- Eastern Link – a £3.4bn underwater super-highway project – has taken another step forward
- Ofgem has recognised the benefits the first two East Coast HVDC links would bring to UK consumers
- SP Energy Networks, together with National Grid Electricity Transmission (NGET) are working on plans to deliver the Torness to Hawthorn Pit Link whilst SSEN Transmission and NGET progress with plans for the Peterhead to Selby Link.
- Announced as the UK hosts of COP26, SP Energy Networks welcomes Ofgem’s recognition of the investment required to deliver a project that will prove critical to achieving Net Zero
SP Energy Network’s welcomes Ofgem’s decision on the initial proposals for the first two HVDC links for the UK’s East Coast, known as the Eastern Link project.
Published at the end of last week, Ofgem has stated there is a clear benefit to consumers by progressing with plans for the links, recognising the crucial role they play in supporting the much-needed growth of renewables and supporting delivery of net zero.
The multi-billion-pound project would significantly increase the UK’s capacity for renewable power and be capable of transmitting enough electricity across the two links for around four million homes.
Frank Mitchell, CEO of SP Energy Networks said: “Glasgow is currently hosting one of the most important climate summits in recent history – COP26. At the heart of this is how we can accelerate climate action, achieved through innovation and investment in projects like Eastern Link.
“Whilst this latest response from Ofgem marks a positive step forward for one of the largest transmission investment projects in recent history, further clarity on the future delivery of the project and the approval of the final needs case will still need to be provided to ensure we can progress this critical project of national importance.
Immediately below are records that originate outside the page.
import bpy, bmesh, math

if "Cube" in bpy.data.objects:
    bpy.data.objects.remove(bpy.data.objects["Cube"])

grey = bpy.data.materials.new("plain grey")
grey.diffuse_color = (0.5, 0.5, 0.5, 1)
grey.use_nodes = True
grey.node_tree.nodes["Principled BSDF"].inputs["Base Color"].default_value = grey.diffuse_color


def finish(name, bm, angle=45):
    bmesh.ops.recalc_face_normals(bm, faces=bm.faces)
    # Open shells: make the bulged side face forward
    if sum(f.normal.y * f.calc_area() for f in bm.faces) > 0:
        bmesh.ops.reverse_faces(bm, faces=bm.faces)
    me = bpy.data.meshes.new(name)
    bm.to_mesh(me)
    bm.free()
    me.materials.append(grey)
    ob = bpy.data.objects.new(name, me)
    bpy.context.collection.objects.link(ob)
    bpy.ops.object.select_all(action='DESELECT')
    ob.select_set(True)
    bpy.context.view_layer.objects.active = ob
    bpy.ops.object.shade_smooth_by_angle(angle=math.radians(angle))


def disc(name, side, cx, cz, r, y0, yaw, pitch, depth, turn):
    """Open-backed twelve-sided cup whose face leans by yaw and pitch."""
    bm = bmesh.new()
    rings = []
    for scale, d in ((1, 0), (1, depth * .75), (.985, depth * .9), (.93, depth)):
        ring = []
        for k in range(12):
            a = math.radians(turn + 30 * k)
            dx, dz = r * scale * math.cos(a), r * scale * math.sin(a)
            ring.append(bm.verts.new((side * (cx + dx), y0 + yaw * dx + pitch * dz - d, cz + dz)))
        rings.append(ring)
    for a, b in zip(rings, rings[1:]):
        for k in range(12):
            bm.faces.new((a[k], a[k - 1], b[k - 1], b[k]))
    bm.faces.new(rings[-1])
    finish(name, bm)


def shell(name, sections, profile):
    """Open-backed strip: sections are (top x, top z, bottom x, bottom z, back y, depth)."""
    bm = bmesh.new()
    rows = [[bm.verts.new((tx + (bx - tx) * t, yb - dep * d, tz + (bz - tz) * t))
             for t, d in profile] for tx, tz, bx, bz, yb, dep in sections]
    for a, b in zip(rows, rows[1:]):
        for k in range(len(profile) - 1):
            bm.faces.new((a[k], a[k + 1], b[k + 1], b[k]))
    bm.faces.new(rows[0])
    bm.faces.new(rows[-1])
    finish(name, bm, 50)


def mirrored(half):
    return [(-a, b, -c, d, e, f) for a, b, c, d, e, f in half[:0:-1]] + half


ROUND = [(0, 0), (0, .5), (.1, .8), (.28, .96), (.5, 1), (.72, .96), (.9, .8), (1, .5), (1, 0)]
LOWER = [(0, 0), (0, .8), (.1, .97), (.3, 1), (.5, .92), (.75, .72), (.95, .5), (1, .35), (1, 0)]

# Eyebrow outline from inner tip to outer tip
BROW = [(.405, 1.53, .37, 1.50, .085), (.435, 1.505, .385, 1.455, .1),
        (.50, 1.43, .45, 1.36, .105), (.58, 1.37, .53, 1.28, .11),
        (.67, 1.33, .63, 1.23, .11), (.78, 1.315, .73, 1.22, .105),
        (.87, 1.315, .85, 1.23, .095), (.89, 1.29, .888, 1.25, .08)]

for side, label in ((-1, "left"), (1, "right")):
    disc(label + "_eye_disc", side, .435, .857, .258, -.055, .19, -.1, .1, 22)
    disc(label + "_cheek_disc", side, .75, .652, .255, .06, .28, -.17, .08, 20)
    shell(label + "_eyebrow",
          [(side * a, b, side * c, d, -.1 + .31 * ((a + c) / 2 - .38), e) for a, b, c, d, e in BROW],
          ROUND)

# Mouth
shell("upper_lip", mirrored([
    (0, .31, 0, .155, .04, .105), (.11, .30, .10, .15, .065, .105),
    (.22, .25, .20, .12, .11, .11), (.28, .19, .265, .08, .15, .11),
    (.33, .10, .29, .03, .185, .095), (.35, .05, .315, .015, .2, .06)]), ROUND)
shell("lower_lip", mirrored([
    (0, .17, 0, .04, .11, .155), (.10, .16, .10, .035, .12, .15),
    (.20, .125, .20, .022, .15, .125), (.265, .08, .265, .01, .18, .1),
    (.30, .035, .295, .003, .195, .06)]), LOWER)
“Renewable electricity plays a key role in tackling climate change, providing the zero-carbon electricity to fuel everyday life. The Eastern Link project will not only support hundreds of green jobs but also provide part of the essential infrastructure needed to meet the UK’s offshore wind target by 2030 and its Net Zero ambitions by 2045 in Scotland.”
The final decision is expected in 2022.